On March 24 , the Supreme Court decided Omnicare, Inc. v. Laborers District Council Construction Industry Pension Fund, No. 13-345, addressing important issues relating to the pleading standards that apply in actions under Section 11 of the Securities Act of 1933 based on statements of opinion. Reaffirming its holding over 20 years ago in Virginia Bankshares, Inc. v. Sandberg, 501 U.S. 1083 (1991), the Court held that a statement of opinion, if genuinely believed by the speaker, cannot be an "untrue statement of material fact" for purposes of Section 11. Rather, in order to recover under Section 11 on the theory that a statement of opinion was "untrue," the plaintiff must plead and prove both "objective" falsity (that is, the opinion was ultimately shown to be wrong) and "subjective" falsity (that is, the speaker did not believe what she said when she said it). The Court also held in Omnicare that, while a statement of genuinely held opinion may give rise to Section 11 liability if the speaker omitted to disclose material facts that "conflict with what a reasonable investor would take from the statement [of opinion] itself," plaintiffs seeking recovery on that theory must meet a heavy pleading burden.

Section 11 provides that, where a security is issued pursuant to a registration statement that contains a material factual misstatement or omission, the issuer is strictly liable to purchasers who meet statutory standing requirements. Other persons such as underwriters -- as well as accountants and other professionals, with respect to portions of the registration statement they have "expertized" -- can also be liable under Section 11, subject to certain additional statutory defenses. Applying Virginia Bankshares, the Second and Ninth Circuits had held that a plaintiff suing under Section 11 based on a statement of opinion or belief must plead and prove both that the opinion was incorrect and that it did not reflect the defendant's subjectively held belief. See Fait v. Regions Financial Corp., 655 F.3d 105 (2d Cir. 2011); Rubke v. Capital Bancorp Ltd., 551 F.3d 1156 (9th Cir. 2009). But in the decision on review before the Supreme Court, the Sixth Circuit departed from Virginia Bankshares, Fait and Rubke, and held that the statement of an opinion that turned out to be incorrect could support recovery under Section 11, regardless of the defendants' subjectively held beliefs. Indiana State District Council of Laborers & Hod Carriers Pension & Welfare Fund v. Omnicare, Inc., 719 F.3d 498 (6th Cir. 2013). Applying that standard, the Sixth Circuit reinstated a Section 11 complaint, based on statements of opinion, that a district court previously had dismissed.

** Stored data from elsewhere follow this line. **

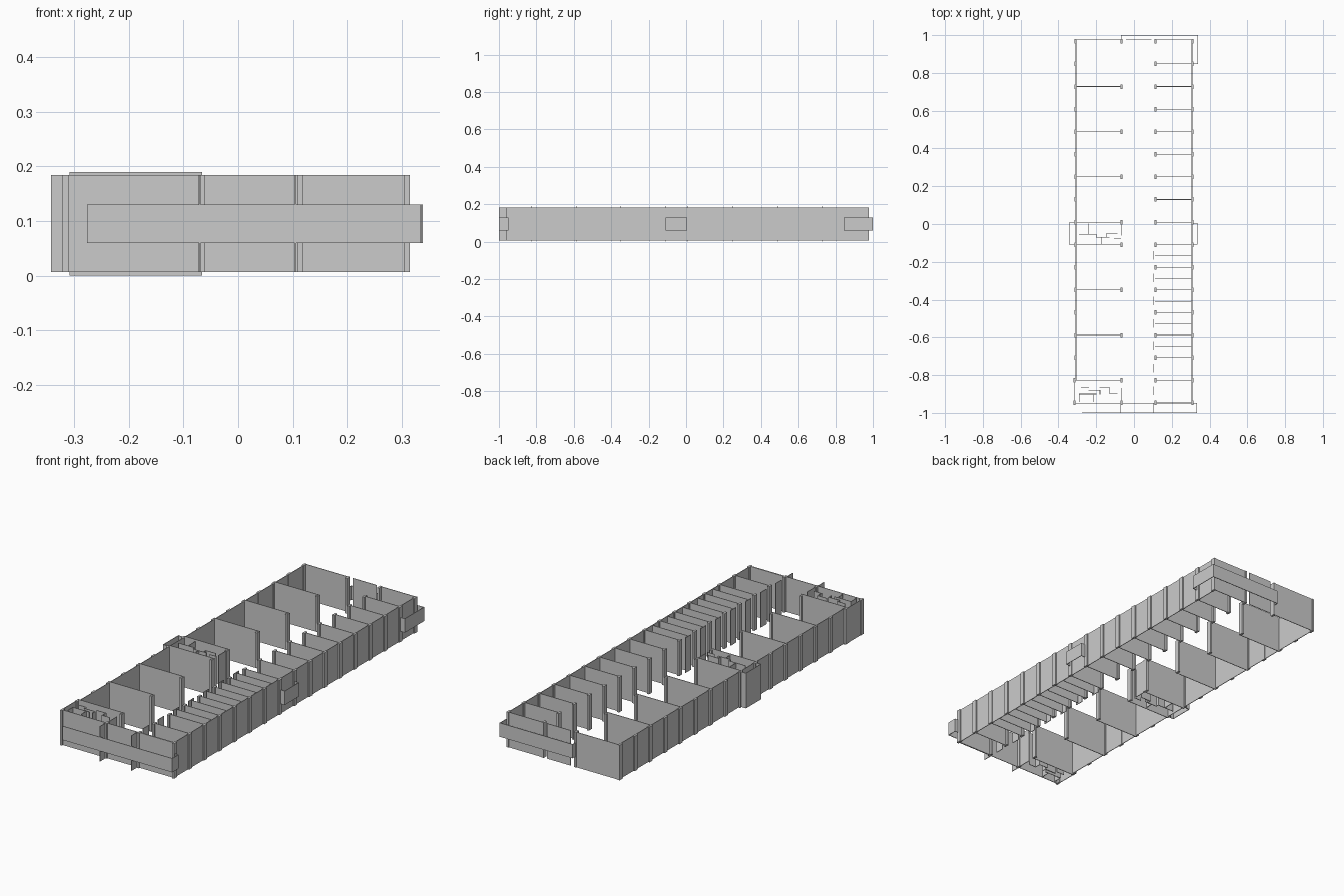
import bpy
import bmesh
from mathutils import Matrix, Vector

cube = bpy.data.objects.get("Cube")
if cube:
    bpy.data.objects.remove(cube, do_unlink=True)

grey = bpy.data.materials.new("plain_grey")
grey.use_nodes = True
COLOUR = (0.6, 0.6, 0.6, 1)
grey.diffuse_color = COLOUR
grey.node_tree.nodes["Principled BSDF"].inputs["Base Color"].default_value = COLOUR

WALL = (0.007, 0.184)      # height range of walls
TALL = (0, 0.19)           # slightly taller room dividers
BAND = (0.06, 0.13)        # projecting window bands
THIN = 0.003
LEFT, LEFT_IN, RIGHT_IN, RIGHT = -0.307, -0.067, 0.113, 0.307
FRONT, BACK = -0.95, 0.975


def row(i):
    """Depth of structural row i, counted from the back."""
    return 0.967 - 0.1196 * i


def make(name, boxes):
    """One object from (centre, size) boxes."""
    bm = bmesh.new()
    for centre, size in boxes:
        bmesh.ops.create_cube(bm, size=1, matrix=Matrix.Translation(centre)
                              @ Matrix.Diagonal((*size, 1)))
    mesh = bpy.data.meshes.new(name)
    bm.to_mesh(mesh)
    bm.free()
    mesh.materials.append(grey)
    ob = bpy.data.objects.new(name, mesh)
    bpy.context.collection.objects.link(ob)
    return ob


def panel(a, b, z=WALL):
    """Thin upright panel between two plan points."""
    a, b = Vector(a), Vector(b)
    mid, span = (a + b) / 2, b - a
    return ((mid.x, mid.y, sum(z) / 2),
            (abs(span.x) + THIN, abs(span.y) + THIN, z[1] - z[0]))


def path(points, z=WALL):
    """Panels along a plan polyline."""
    return [panel(a, b, z) for a, b in zip(points, points[1:])]


def paths(lines, z=WALL):
    return [box for line in lines for box in path(line, z)]


# Long outer walls and end walls
make("left_outer_wall", path([(LEFT, BACK), (LEFT, row(15))]))
make("right_outer_wall", path([(RIGHT, BACK), (RIGHT, FRONT)]))
make("front_wall", path([(-0.317, FRONT), (RIGHT, FRONT)]))
make("back_wall", paths([
    [(LEFT, BACK), (LEFT_IN, BACK)],
    [(-0.04, BACK), (0.09, BACK)],
    [(RIGHT_IN, BACK), (RIGHT, BACK)]]))

# Columns along four lines
columns = []
height = WALL[1] - WALL[0]
for i in range(17):
    xs = [LEFT - (0.008 if i > 14 else 0.003), RIGHT_IN, RIGHT + 0.002]
    if i in (0, 2, 4, 6, 8, 9, 11, 13, 15, 16):
        xs.append(LEFT_IN)
    columns += [((x, row(i), sum(WALL) / 2), (0.011, 0.024, height)) for x in xs]
make("columns", columns)

# Room dividers on both sides of the corridor
make("left_dividers", [panel((LEFT, row(i)), (LEFT_IN, row(i)), TALL)
                       for i in (2, 4, 6, 8, 9, 11, 13, 15)])
make("right_dividers", [panel((RIGHT_IN, row(i)), (RIGHT, row(i)))
                        for i in range(1, 17)])
make("right_half_dividers", [panel((RIGHT_IN, row(i + 0.5)), (RIGHT - 0.005, row(i + 0.5)))
                             for i in range(9, 14)])

# Short screens on the corridor side of the small rooms
make("corridor_screens", [panel((0.105, row(i + 0.3)), (0.105, row(i + 0.65)))
                          for i in range(9, 16)])

# Full height bay and front corner room on the left
make("left_bay", path([(LEFT, row(8)), (-0.34, row(8)), (-0.34, row(9)), (LEFT, row(9))]))
make("corner_room_wall", path([(LEFT, row(15)), (-0.317, row(15)), (-0.317, FRONT)]))

# Projecting bands at the ends and on the right side
FACE = 0.9985
make("front_band", path([(-0.275, -FACE), (0.332, -FACE), (0.332, FRONT), (RIGHT, FRONT)], BAND))
make("back_band", path([(LEFT_IN, BACK), (LEFT_IN, FACE), (0.337, FACE),
                        (0.337, row(1)), (RIGHT, row(1))], BAND))
make("right_band", path([(RIGHT, 0.003), (0.335, 0.003), (0.335, -0.108),
                         (RIGHT, -0.108)], BAND))
make("front_fins", [panel((x, FRONT), (x, -FACE)) for x in (-0.07, 0.105)])

# Small cubicle partitions in the two service rooms
make("middle_cubicles", paths([
    [(-0.29, -0.055), (-0.2, -0.055), (-0.2, -0.07), (-0.13, -0.07)],
    [(-0.24, 0), (-0.24, -0.055)],
    [(-0.17, -0.07), (-0.17, -0.105)],
    [(-0.145, -0.07), (-0.145, -0.05), (-0.09, -0.05)],
    [(-0.105, -0.075), (-0.07, -0.075)],
    [(LEFT_IN, 0), (LEFT_IN, -0.06)]]))
make("front_cubicles", paths([
    [(-0.28, -0.865), (-0.24, -0.865)],
    [(-0.29, -0.94), (-0.29, -0.9), (-0.2, -0.9)],
    [(-0.215, -0.9), (-0.215, -0.94)],
    [(-0.24, -0.88), (-0.18, -0.88), (-0.18, -0.9)],
    [(-0.18, -0.865), (-0.13, -0.865), (-0.13, -0.895), (-0.09, -0.895)],
    [(LEFT_IN, -0.87), (LEFT_IN, FRONT)]]))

The Supreme Court vacated the Sixth Circuit's decision in an opinion authored by Justice Kagan. The Court reaffirmed Virginia Bankshares, and held that an incorrect opinion is not, by itself, an "untrue statement of material fact." The Court reasoned that a statement of opinion addresses only the speaker's state of belief, and thus is only "untrue" if the speaker does not actually hold the opinion stated. Thus, noting that Section 11 is not "an invitation to Monday morning quarterback an issuer's opinions," Justice Kagan concluded that a statement of genuinely held opinion cannot be actionable as "false" simply because it proves incorrect. Rather, in order to recover under Section 11 on the theory that a statement of opinion was "false," the plaintiff must plead and prove that the speaker did not subjectively hold the opinion stated.

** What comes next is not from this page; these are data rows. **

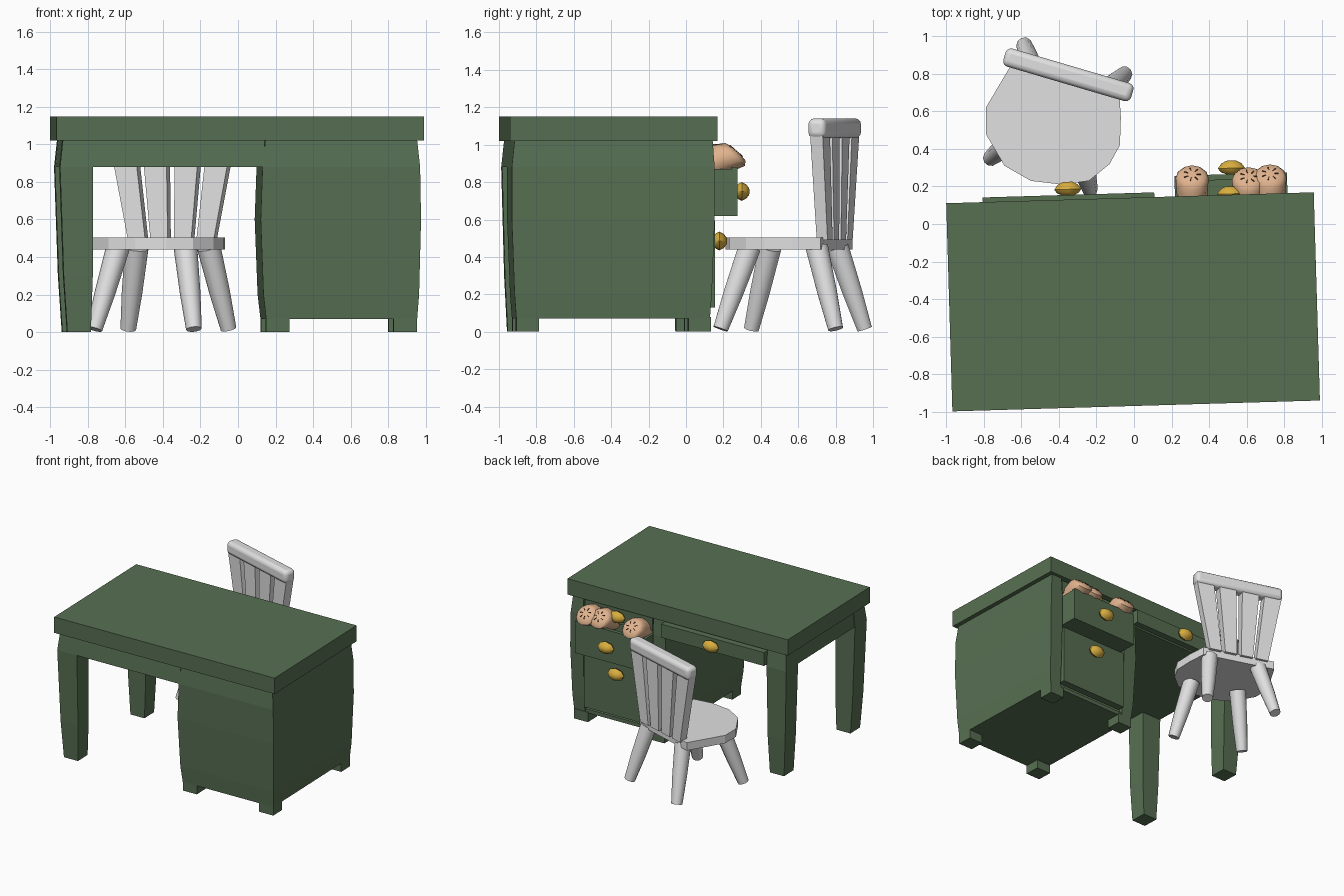
import bpy, bmesh, math
from mathutils import Vector, Matrix

cube = bpy.data.objects.get("Cube")
if cube:
    bpy.data.objects.remove(cube)


def material(name, rgb):
    m = bpy.data.materials.new(name)
    m.use_nodes = True
    m.diffuse_color = (*rgb, 1)
    m.node_tree.nodes["Principled BSDF"].inputs["Base Color"].default_value = (*rgb, 1)
    return m


GREEN = material("green paint", (0.095, 0.16, 0.085))
GREY = material("pale grey", (0.75, 0.75, 0.75))
GOLD = material("gold", (0.68, 0.42, 0.05))
CRUST = material("tan crust", (0.75, 0.45, 0.27))
DARK = material("dark brown", (0.06, 0.03, 0.015))

# Frames of the desk and the chair
DESK = Matrix.Translation((-0.005, -0.415, 0)) @ Matrix.Rotation(math.radians(1.7), 4, "Z")
CHAIR = Matrix.Translation((-0.35, 0.795, 0)) @ Matrix.Rotation(math.radians(-16.4), 4, "Z")
WORLD = Matrix.Identity(4)


def loft(name, rings, mat, frame=WORLD, smooth=False):
    """Skin equal-sized rings of points and cap both ends."""
    bm = bmesh.new()
    loops = [[bm.verts.new(frame @ Vector(p)) for p in ring] for ring in rings]
    for a, b in zip(loops, loops[1:]):
        for i in range(len(a)):
            j = (i + 1) % len(a)
            bm.faces.new((a[i], a[j], b[j], b[i]))
    bm.faces.new(loops[0][::-1])
    bm.faces.new(loops[-1])
    bmesh.ops.recalc_face_normals(bm, faces=bm.faces)
    mesh = bpy.data.meshes.new(name)
    bm.to_mesh(mesh)
    bm.free()
    mesh.materials.append(mat)
    ob = bpy.data.objects.new(name, mesh)
    bpy.context.collection.objects.link(ob)
    if smooth:
        smooth_object(ob)
    return ob


def smooth_object(ob):
    bpy.ops.object.select_all(action="DESELECT")
    ob.select_set(True)
    bpy.context.view_layer.objects.active = ob
    bpy.ops.object.shade_smooth_by_angle(angle=math.radians(50))


def stack(name, levels, mat=GREEN, frame=DESK):
    """Rectangles (z, x0, x1, y0, y1) joined upward."""
    return loft(name, [[(a, c, z), (b, c, z), (b, d, z), (a, d, z)]
                       for z, a, b, c, d in levels], mat, frame)


def box(name, x0, x1, y0, y1, z0, z1, mat=GREEN, frame=DESK):
    return stack(name, [(z0, x0, x1, y0, y1), (z1, x0, x1, y0, y1)], mat, frame)


def circle(centre, normal, radius, sides=10):
    n = Vector(normal).normalized()
    u = Vector((1, 0, 0))
    u = (u - n * u.dot(n)).normalized()
    v = n.cross(u)
    angles = [math.tau * i / sides for i in range(sides)]
    return [Vector(centre) + (u * math.cos(t) + v * math.sin(t)) * radius for t in angles]


def knob(name, x, y, z):
    """Faceted oval knob whose base sits at y."""
    steps = [(0, 0.3), (0.015, 0.8), (0.035, 1), (0.06, 0.75), (0.075, 0.35)]
    rings = [[(x + 0.072 * s * math.cos(t), y + d, z + 0.05 * s * math.sin(t))
              for t in [math.tau * i / 8 for i in range(8)]] for d, s in steps]
    loft(name, rings, GOLD, DESK, True)


# Desk top and bulging body
box("desk_top", -0.98, 0.98, -0.555, 0.555, 1.02, 1.15)
stack("cabinet", [(0.07, 0.14, 0.945, -0.52, 0.49), (0.2, 0.125, 0.955, -0.53, 0.49),
                  (0.6, 0.11, 0.965, -0.545, 0.49), (0.88, 0.12, 0.96, -0.545, 0.49),
                  (1.02, 0.135, 0.945, -0.53, 0.49)])
stack("apron", [(0.88, -0.955, 0.13, -0.545, 0.53), (1.02, -0.94, 0.13, -0.53, 0.52)])

# Working side frame of the cabinet
for name, inner, edge in (("post_inner", 0.23, (0.14, 0.125, 0.11, 0.12, 0.135)),
                          ("post_outer", 0.85, (0.945, 0.955, 0.965, 0.96, 0.945))):
    heights = (0.07, 0.2, 0.6, 0.88, 1.02)
    depths = (0.515, 0.525, 0.54, 0.54, 0.53)
    stack(name, [(z, min(inner, e), max(inner, e), 0.47, d)
                 for z, e, d in zip(heights, edge, depths)])
for i, z in enumerate((0.07, 0.59, 0.87, 1.0)):
    box(f"drawer_rail_{i}", 0.22, 0.86, 0.47, 0.51, z, z + 0.03)

# Tapered legs and cabinet feet
for side, s in (("front", -1), ("back", 1)):
    levels = []
    for z, x, y in ((0, -0.92, 0.515), (0.3, -0.94, 0.53), (0.88, -0.96, 0.545), (1.02, -0.945, 0.53)):
        ys = sorted((s * y, s * 0.385))
        levels.append((z, x, -0.785 if z > 0.2 else -0.795, *ys))
    stack(f"{side}_leg", levels)
    for end, x in (("inner", 0.14), ("outer", 0.82)):
        ys = sorted((s * 0.52, s * 0.4))
        box(f"{side}_{end}_foot", x, x + 0.125, *ys, 0, 0.08)

# Drawers: two closed, one open, and a wide centre one
box("upper_drawer", 0.24, 0.84, 0.45, 0.53, 0.9, 1.005)
box("lower_drawer", 0.24, 0.84, 0.45, 0.545, 0.13, 0.595)
box("centre_drawer", -0.785, 0.13, 0.45, 0.58, 0.895, 1.005)
box("open_drawer_front", 0.24, 0.84, 0.635, 0.665, 0.62, 0.88)
box("open_drawer_base", 0.25, 0.83, 0.3, 0.64, 0.62, 0.645)
for side, x in (("inner", 0.24), ("outer", 0.815)):
    box(f"open_drawer_{side}_side", x, x + 0.025, 0.3, 0.64, 0.62, 0.87)
knob("upper_knob", 0.535, 0.525, 0.95)
knob("open_drawer_knob", 0.545, 0.662, 0.75)
knob("lower_knob", 0.535, 0.542, 0.485)
knob("centre_knob", -0.33, 0.575, 0.95)

# Loaves leaning out of the open drawer, with dark scores on their ends
for k, (x, y) in enumerate(((0.31, 0), (0.61, -0.01), (0.725, 0.005))):
    path = [((x, 0.05, 0.86), (0, 0.9, 0.4), 0.075), ((x, 0.19, 0.925), (0, 0.85, 0.5), 0.084),
            ((x, 0.245 + y, 0.945), (0, 0.66, 0.75), 0.088),
            ((x, 0.26 + y, 0.962), (0, 0.66, 0.75), 0.07),
            ((x, 0.264 + y, 0.967), (0, 0.66, 0.75), 0.03)]
    loft(f"loaf_{k}", [circle(c, n, r, 12) for c, n, r in path], CRUST, smooth=True)
    tilt = Matrix.Translation((x, 0.264 + y, 0.966)) @ Matrix.Rotation(math.radians(-41), 4, "X")
    for i in range(7):
        spot = tilt @ Matrix.Rotation(i * 0.9, 4, "Z") @ Matrix.Translation((0.035, 0, 0))
        box(f"loaf_{k}_score_{i}", -0.011, 0.011, -0.003, 0.003, -0.004, 0.003, DARK, spot)

# Chair seat: rounded front, straight back
outline = [(-0.63, 0.89), (-0.79, 0.62), (-0.79, 0.48), (-0.69, 0.31), (-0.55, 0.23), (-0.38, 0.21),
           (-0.24, 0.23), (-0.13, 0.32), (-0.075, 0.42), (-0.07, 0.57), (-0.08, 0.72)]
loft("chair_seat", [[(x, y, z) for x, y in outline] for z in (0.44, 0.505)], GREY)

# Chair legs, splayed and thicker at the top
for name, foot, top in (("front_right", (-0.765, 0.35), (-0.64, 0.45)),
                        ("front_left", (-0.235, 0.185), (-0.28, 0.34)),
                        ("back_right", (-0.585, 0.955), (-0.54, 0.81)),
                        ("back_left", (-0.05, 0.8), (-0.155, 0.7))):
    a, b = Vector((*foot, 0.015)), Vector((*top, 0.45))
    loft(f"chair_{name}_leg", [circle(a.lerp(b, t), b - a, r)
                               for t, r in ((0, 0.042), (0.45, 0.055), (1, 0.063))], GREY, smooth=True)

# Chair back: fanned slats below a rounded crest
for i, (low, high) in enumerate(((-0.19, -0.28), (-0.065, -0.095), (0.065, 0.095), (0.19, 0.28))):
    stack(f"chair_slat_{i}", [(0.49, low - 0.048, low + 0.048, -0.03, 0.03),
                              (1.07, high - 0.07, high + 0.07, -0.035, 0.035)], GREY, CHAIR)
crest = box("chair_crest", -0.355, 0.355, -0.05, 0.05, 1.035, 1.14, GREY, CHAIR)
bevel = crest.modifiers.new("rounding", "BEVEL")
bevel.width = 0.03
bevel.segments = 3
smooth_object(crest)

The Court then went on to consider "when, if ever, the omission of a fact can make a statement of opinion . . . even if literally accurate, misleading to an ordinary investor." The Court noted that "a reasonable investor may, depending on the circumstances, understand an opinion statement to convey facts about how the speaker has formed the opinion" and that "if the real facts are otherwise, but not provided, the opinion statement will mislead its audience." The Court emphasized the difficulty of successfully pleading and proving a claim under that theory. An investor "cannot just say that the issuer failed to reveal its basis" for an opinion, or rely on "conclusory allegation[s] that [the defendant] lacked 'reasonable grounds for the belief.'" Rather, an investor "must identify particular (and material) facts going to the basis for the issuer's opinion -- facts about the inquiry the issuer did or did not conduct or the knowledge it did or did not have -- whose omission makes the opinion statement at issue misleading to a reasonable person reading the statement fairly and in context."

Omnicare provides important clarifying guidance to public companies, their officers and directors, and outside professionals concerning the scope of Section 11 liability. The Court put to rest the notion that a statement of genuinely held opinion can provide the basis for liability as an "untrue statement of material fact." And while the Court left open the possibility that statements of genuinely held opinion may be actionable under Section 11 if omitted facts render them materially misleading, the Court imposed rigorous standards making it "no small task" for an investor pursuing that theory to survive a motion to dismiss, let alone prevail thereafter. Section 11 claims based on the "omission" theory will be the subject of further litigation, as the lower federal courts grapple with Omnicare.